Day 6. Another herd check. It’s becoming routine. To be fair, I tend to end up riding with the clinicians who do herd checks, because I want to spend these three weeks working with cows. I have so far avoided riding with the clinician who specializes in horses, because equine medicine bores me silly. I like horses, just not horse medicine. And I really like cows, who are endlessly sweet and amusing, and I like herd health, or population medicine. Put me on a farm with a few sick cows and I am perfectly happy to spend hours talking about what is wrong with farm management which is causing these cows to get sick. Ask me to actually do procedures on an individual cow and I start wondering when we are moving on to the next farm.
So. Day 6, herd check. After all the rectal palpations there is inevitably the one or two sick cows to check on, or in this case, three. One was six weeks fresh (gave birth six weeks ago). You always, always ask how fresh a cow is, or if she is not particularly fresh, how many days in milk (how long she has been giving milk, i.e., how many days ago she gave birth — I have been told things like “this cow is 510 days in milk”). They get different diseases depending on where they are in the whole calf-milk-breeding-no milk-calf cycle. This one, being six weeks fresh, should have been past any problems with her uterus recovering from labor, but was not. Which was why we were being asked to look at her. We recommended infusing her uterus with dilute iodine to get rid of the infection.
The next cow had aborted two days previously. She still had bits of placenta hanging out. Normally retained placentas clear themselves within a day or two, but this one was hanging in there a little long, especially for having quite so many pieces still stuck in. My syllabus says it is “controversial” to “manually clean” the uterus of retained placenta (i.e., go in and pull the bits out by hand). It is usually better to let nature take care of this, as upsetting as it is to see cows walking around with pink stuff dangling out of their private parts (what small animal owners inevitably refer to as “down there” and what farmers will refreshingly refer to as “vaginas”). In this case, we manually cleaned. Well, the vet cleaned, and I watched. Good times.
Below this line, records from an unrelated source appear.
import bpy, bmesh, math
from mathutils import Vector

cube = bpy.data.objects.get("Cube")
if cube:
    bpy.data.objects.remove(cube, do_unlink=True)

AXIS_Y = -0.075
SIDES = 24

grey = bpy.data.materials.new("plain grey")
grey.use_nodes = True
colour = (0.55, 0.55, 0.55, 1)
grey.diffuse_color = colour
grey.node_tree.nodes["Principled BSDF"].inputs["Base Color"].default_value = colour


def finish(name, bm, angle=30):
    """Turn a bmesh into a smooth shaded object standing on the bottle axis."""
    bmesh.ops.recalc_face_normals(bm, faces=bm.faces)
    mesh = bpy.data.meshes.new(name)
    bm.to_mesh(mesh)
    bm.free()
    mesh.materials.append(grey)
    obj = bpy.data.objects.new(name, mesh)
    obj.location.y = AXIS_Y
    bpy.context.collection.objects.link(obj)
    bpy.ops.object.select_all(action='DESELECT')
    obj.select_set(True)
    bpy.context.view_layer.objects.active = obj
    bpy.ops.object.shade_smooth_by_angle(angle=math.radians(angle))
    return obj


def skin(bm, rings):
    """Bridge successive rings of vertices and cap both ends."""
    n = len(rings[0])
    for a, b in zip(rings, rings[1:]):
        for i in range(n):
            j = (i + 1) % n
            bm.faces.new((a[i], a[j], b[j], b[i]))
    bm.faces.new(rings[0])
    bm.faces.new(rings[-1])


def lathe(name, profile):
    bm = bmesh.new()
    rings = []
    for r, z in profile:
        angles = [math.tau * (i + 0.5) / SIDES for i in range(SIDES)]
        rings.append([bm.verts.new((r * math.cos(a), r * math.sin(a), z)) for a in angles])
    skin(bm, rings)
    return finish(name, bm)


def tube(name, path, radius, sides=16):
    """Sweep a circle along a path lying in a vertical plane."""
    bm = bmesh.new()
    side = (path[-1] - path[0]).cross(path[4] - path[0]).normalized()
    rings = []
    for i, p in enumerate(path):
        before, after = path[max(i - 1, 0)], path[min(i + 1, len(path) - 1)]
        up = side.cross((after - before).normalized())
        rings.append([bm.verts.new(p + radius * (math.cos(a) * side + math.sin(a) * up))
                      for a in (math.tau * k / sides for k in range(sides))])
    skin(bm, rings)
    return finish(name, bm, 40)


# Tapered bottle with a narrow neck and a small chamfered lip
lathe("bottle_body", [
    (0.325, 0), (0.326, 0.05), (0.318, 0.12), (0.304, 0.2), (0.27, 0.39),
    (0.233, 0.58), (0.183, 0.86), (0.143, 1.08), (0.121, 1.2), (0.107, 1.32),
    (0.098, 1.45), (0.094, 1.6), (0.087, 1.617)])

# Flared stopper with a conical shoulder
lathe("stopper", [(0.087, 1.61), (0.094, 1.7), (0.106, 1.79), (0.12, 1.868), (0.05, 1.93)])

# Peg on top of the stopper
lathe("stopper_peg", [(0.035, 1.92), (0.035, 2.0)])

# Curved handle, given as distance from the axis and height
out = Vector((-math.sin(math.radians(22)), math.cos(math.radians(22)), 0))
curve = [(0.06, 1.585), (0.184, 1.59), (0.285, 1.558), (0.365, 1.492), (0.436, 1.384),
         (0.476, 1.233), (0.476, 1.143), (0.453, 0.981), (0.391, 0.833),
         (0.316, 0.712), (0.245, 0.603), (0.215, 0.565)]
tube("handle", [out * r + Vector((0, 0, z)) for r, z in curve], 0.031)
Sick cow #3 had some hair loss on her heels and at the head of her tail. The clinician took one look and pronounced her as having mange. We applied a parasiticide: the vet handed me a big bottle and told me to pour it along the cow’s top line. The stuff was bright purple. Now the cow was bright purple. More fun than cleaning placentas.
Farm two. A big farm, but a well run one. They were having a diarrhea problem with many of their calves (“calf scours”). We drew blood on some four day old calves to check to see if they had gotten enough antibodies from their dams in the colostrum (milk full of antibodies) that they drank in their first few hours of life. (Back at the clinic, the answer was that two of them were fine, and two of them were borderline for not having enough antibodies.) This was a great example of a herd health problem. Why were these calves getting sick? It seemed to be some management problem, but where exactly was the farm going wrong? If the calves weren’t getting enough colostrum, why not? The guy in charge of calf management spent a long time talking to the vet to try to figure it out. So far, we still have no answer. I hope they manage to find one.